• **EXERCISE GOAL**
Examine each line of the data. Copy those that contain the string "flutedLathe".

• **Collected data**
┄┄┄┄┄┄┄┄┄┄

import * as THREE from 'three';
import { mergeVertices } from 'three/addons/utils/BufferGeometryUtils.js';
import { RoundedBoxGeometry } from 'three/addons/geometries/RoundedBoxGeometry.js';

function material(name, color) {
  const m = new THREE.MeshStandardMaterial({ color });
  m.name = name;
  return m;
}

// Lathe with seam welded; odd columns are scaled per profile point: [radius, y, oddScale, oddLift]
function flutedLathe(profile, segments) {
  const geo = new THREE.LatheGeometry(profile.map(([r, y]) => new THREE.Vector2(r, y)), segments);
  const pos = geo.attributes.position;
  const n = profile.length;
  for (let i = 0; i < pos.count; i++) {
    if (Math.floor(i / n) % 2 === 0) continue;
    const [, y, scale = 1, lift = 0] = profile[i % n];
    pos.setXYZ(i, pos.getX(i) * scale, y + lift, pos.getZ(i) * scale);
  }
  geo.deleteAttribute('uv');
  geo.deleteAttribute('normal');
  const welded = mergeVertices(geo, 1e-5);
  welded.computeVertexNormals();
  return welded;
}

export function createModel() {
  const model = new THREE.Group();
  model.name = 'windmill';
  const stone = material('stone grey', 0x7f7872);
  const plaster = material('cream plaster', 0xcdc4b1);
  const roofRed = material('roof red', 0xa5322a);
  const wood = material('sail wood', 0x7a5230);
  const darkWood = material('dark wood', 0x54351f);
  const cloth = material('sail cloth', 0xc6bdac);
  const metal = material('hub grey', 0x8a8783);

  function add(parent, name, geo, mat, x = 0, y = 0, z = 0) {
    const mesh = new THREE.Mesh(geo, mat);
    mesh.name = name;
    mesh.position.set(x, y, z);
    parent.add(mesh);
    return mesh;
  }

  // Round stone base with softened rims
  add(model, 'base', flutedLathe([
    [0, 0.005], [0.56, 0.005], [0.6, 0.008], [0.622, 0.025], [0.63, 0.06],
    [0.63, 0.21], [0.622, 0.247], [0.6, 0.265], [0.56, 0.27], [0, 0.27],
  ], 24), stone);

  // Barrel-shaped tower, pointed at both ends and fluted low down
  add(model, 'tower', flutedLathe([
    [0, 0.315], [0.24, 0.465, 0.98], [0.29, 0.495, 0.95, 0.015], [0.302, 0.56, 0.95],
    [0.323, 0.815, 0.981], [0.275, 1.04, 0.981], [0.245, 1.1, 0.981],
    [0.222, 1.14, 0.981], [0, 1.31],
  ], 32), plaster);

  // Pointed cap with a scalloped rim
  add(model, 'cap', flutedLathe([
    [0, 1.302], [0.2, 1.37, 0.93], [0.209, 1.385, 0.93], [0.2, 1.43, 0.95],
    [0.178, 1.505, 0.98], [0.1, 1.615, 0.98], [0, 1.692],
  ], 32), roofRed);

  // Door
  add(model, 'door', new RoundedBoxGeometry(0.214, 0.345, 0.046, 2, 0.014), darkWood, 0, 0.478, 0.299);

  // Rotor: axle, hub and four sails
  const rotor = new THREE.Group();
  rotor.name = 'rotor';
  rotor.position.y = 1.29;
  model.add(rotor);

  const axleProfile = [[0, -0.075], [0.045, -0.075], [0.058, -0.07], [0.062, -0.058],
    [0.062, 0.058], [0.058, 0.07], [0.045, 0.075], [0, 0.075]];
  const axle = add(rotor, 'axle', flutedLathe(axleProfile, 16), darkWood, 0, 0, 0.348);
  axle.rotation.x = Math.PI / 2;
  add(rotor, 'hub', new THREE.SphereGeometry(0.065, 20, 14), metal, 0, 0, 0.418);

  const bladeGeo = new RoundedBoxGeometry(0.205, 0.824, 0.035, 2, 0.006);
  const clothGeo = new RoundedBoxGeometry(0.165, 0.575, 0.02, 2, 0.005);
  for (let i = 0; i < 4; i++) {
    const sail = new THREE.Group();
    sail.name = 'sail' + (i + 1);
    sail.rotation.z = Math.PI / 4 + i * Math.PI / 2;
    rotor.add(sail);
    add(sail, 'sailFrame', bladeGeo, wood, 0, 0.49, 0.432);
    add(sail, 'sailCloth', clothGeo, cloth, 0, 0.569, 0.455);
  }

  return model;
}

┄┄┄┄┄┄┄┄┄┄

• **WRITTEN SOLUTION**
function flutedLathe(profile, segments) {
  add(model, 'base', flutedLathe([
  add(model, 'tower', flutedLathe([
  add(model, 'cap', flutedLathe([
  const axle = add(rotor, 'axle', flutedLathe(axleProfile, 16), darkWood, 0, 0, 0.348);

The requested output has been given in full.